Let’s Talk About Shingles
Many people don’t realize this, but shingles is actually one of the diseases that dermatologists specialize in! The official name that doctors use for shingles is herpes zoster. If you had the chicken pox virus in the past, then you are at risk for developing shingles, because the chicken pox virus stays in your body. A shingles outbreak happens when the virus moves out to the skin. Shingles is normally treated with a prescription anti-viral medication.
Most people who get shingles develop a very painful blistering rash. People tend to notice pain, burning, and/or tingling in the area one to two days prior to the blisters and redness showing up. It is VERY important to get in to the doctor if you have any shingles-like symptoms and have it treated as soon as possible so that you are not left with a chronic pain syndrome in the affected areas. This chronic pain condition is called post-herpetic neuralgia.
Shingles can also lead to other long-term health issues, such as issues with your eyesight if you have a shingles outbreak on your face.
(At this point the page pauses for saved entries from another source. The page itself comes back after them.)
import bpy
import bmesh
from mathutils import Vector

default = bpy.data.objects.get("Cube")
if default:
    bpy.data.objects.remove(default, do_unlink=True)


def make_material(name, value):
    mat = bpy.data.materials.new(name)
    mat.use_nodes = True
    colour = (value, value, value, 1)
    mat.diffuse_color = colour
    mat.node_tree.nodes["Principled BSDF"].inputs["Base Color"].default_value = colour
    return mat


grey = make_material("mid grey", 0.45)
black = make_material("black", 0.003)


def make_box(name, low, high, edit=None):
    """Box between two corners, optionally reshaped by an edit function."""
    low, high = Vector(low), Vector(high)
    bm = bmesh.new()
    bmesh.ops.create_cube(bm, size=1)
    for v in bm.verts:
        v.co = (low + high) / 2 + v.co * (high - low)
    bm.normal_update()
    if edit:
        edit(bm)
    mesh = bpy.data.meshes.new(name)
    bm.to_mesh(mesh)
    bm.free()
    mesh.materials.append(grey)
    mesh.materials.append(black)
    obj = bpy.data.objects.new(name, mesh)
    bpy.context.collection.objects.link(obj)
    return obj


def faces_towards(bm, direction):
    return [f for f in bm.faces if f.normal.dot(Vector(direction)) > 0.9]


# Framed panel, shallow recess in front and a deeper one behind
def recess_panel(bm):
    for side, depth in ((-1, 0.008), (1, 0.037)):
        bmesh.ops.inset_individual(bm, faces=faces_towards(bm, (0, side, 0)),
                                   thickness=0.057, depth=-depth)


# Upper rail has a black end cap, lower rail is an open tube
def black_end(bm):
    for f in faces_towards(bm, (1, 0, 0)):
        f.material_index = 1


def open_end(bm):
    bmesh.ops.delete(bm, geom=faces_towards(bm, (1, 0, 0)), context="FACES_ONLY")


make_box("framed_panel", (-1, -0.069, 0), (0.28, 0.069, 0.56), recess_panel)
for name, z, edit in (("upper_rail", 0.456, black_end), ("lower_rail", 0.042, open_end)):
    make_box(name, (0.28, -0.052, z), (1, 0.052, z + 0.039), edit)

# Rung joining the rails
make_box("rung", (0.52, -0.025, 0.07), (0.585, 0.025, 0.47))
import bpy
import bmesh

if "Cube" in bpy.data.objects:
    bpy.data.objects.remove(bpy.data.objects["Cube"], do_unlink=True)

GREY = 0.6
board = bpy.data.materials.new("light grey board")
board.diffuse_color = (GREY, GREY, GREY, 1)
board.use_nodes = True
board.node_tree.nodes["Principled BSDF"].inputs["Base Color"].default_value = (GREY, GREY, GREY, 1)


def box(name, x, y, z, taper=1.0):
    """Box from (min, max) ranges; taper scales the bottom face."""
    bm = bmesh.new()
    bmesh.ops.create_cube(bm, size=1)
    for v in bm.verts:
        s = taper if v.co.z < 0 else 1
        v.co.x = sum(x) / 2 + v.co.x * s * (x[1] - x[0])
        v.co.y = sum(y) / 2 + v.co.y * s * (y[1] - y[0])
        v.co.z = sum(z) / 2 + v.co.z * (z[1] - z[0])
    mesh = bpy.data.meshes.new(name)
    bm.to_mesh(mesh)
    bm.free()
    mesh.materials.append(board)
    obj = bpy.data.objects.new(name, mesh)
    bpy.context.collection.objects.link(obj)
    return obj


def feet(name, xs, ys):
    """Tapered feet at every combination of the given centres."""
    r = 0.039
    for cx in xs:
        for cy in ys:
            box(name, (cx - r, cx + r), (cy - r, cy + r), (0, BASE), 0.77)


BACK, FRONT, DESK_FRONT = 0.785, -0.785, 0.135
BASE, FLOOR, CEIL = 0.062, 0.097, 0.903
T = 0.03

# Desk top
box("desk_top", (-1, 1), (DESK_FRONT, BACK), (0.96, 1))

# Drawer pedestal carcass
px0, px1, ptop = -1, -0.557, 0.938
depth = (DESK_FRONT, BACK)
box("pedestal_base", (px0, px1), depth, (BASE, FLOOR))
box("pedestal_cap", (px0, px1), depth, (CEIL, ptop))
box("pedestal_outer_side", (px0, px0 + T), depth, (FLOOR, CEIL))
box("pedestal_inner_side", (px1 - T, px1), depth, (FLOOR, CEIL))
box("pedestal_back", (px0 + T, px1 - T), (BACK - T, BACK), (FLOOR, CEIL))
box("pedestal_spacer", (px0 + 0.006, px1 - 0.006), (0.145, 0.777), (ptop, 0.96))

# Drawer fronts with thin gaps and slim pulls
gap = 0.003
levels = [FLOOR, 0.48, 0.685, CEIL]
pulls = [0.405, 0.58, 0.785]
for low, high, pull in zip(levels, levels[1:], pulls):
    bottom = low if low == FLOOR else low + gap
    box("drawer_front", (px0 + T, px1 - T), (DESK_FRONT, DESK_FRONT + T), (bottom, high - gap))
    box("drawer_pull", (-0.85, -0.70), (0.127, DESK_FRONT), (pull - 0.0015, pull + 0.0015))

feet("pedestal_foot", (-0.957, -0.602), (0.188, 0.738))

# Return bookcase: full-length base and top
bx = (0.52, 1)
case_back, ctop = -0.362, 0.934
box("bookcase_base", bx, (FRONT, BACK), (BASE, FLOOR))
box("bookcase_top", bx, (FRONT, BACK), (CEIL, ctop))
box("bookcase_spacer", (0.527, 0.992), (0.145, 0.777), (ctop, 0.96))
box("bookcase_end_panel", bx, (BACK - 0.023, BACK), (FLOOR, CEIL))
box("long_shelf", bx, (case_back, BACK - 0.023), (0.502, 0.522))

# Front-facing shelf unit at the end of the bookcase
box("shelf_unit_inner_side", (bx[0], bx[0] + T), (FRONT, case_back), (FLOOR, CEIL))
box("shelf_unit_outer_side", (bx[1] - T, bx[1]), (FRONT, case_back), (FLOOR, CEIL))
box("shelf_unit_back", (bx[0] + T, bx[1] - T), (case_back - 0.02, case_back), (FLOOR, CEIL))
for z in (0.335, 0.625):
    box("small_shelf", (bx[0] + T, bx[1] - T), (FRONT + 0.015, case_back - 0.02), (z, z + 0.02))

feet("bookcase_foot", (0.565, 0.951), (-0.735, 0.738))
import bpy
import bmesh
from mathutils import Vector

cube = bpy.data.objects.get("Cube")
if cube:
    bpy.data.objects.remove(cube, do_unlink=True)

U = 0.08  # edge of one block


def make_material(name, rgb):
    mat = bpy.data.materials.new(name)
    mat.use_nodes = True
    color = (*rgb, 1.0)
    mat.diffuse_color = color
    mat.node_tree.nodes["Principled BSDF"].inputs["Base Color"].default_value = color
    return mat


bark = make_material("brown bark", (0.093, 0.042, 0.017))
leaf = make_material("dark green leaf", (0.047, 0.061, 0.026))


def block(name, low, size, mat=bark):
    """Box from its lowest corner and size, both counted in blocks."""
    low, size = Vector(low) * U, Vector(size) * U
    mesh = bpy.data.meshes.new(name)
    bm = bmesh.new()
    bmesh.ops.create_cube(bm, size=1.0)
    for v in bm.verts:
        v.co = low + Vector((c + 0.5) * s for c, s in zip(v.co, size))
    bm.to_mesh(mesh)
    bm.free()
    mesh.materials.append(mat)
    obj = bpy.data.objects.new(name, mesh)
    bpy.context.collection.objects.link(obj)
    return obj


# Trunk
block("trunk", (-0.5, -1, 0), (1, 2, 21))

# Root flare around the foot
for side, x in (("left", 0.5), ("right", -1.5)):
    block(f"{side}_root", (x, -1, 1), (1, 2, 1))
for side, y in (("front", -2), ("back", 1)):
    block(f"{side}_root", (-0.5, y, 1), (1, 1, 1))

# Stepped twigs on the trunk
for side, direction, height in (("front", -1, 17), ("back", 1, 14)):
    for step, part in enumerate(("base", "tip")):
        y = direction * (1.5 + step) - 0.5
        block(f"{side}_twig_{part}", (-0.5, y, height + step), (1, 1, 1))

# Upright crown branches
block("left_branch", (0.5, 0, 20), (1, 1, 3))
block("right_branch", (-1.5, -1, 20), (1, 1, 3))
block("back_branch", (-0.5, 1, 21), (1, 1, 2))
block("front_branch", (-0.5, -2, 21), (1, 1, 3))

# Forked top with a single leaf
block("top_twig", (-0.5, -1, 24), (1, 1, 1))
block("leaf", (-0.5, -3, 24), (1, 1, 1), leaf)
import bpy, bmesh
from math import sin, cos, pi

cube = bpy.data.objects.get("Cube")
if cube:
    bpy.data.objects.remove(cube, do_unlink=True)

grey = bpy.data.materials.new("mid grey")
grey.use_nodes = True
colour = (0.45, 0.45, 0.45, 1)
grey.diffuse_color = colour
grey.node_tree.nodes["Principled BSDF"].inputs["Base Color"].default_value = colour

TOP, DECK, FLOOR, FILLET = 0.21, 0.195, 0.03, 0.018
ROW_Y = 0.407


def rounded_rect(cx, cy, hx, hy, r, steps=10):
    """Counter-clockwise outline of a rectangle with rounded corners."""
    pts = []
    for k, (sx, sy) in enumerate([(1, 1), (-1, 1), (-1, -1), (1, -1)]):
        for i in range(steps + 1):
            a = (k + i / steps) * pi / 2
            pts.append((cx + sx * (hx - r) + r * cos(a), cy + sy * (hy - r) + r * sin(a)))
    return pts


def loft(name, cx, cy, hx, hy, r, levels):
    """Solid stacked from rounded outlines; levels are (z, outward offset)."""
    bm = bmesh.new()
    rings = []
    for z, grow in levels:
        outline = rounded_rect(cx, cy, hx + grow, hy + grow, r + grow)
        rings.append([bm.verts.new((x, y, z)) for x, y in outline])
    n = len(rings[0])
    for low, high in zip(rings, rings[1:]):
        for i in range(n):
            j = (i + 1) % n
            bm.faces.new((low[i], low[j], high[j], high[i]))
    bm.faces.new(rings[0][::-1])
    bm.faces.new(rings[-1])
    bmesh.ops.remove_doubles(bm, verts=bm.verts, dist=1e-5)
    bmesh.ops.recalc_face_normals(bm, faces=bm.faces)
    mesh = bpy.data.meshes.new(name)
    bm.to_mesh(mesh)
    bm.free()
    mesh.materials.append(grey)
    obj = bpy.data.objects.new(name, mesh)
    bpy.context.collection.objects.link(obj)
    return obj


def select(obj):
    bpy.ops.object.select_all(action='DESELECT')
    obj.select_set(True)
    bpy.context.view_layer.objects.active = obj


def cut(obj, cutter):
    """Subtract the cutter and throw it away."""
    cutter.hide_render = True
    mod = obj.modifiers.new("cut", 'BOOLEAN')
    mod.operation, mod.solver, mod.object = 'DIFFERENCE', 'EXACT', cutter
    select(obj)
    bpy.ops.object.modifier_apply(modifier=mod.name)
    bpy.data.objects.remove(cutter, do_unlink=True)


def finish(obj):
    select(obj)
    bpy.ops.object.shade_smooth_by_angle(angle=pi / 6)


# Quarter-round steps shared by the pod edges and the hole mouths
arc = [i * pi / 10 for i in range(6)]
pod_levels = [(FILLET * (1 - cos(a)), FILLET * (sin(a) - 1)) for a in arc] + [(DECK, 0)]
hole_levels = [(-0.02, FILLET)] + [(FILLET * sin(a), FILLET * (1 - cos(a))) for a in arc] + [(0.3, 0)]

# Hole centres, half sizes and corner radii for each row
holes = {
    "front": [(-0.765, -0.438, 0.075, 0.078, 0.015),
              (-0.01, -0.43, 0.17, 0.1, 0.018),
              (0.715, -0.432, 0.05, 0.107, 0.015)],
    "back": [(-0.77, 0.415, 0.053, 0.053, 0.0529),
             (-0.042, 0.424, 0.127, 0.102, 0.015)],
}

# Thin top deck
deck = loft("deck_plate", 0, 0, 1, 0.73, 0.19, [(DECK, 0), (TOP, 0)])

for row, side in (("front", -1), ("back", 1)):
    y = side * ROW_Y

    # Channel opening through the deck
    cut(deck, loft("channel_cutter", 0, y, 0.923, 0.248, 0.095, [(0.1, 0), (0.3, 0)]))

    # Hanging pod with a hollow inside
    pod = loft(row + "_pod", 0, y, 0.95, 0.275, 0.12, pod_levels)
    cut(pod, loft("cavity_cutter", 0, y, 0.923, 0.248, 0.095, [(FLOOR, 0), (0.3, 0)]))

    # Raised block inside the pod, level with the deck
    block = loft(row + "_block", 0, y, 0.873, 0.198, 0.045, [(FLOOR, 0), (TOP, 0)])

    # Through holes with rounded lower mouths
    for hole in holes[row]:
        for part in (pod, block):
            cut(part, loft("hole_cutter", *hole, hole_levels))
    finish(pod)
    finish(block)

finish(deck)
Most of the time, people only get shingles once, but it is possible to have an outbreak again.
An active shingles outbreak can be contagious. If you have active blisters, you must avoid being around pregnant women, children, and anyone with a weakened immune system.
After you have seen your doctor and been given the prescription treatments, there are some over-the-counter things that you can use at home to help relieve the symptoms. Alternating Ibuprofen and Tylenol can help with pain, and you can also add Benadryl with it at bedtime. Topically, Epionce Renewal Calming cream, capsaicin cream, or Sarna lotion may help with any itching and/or burning that occurs.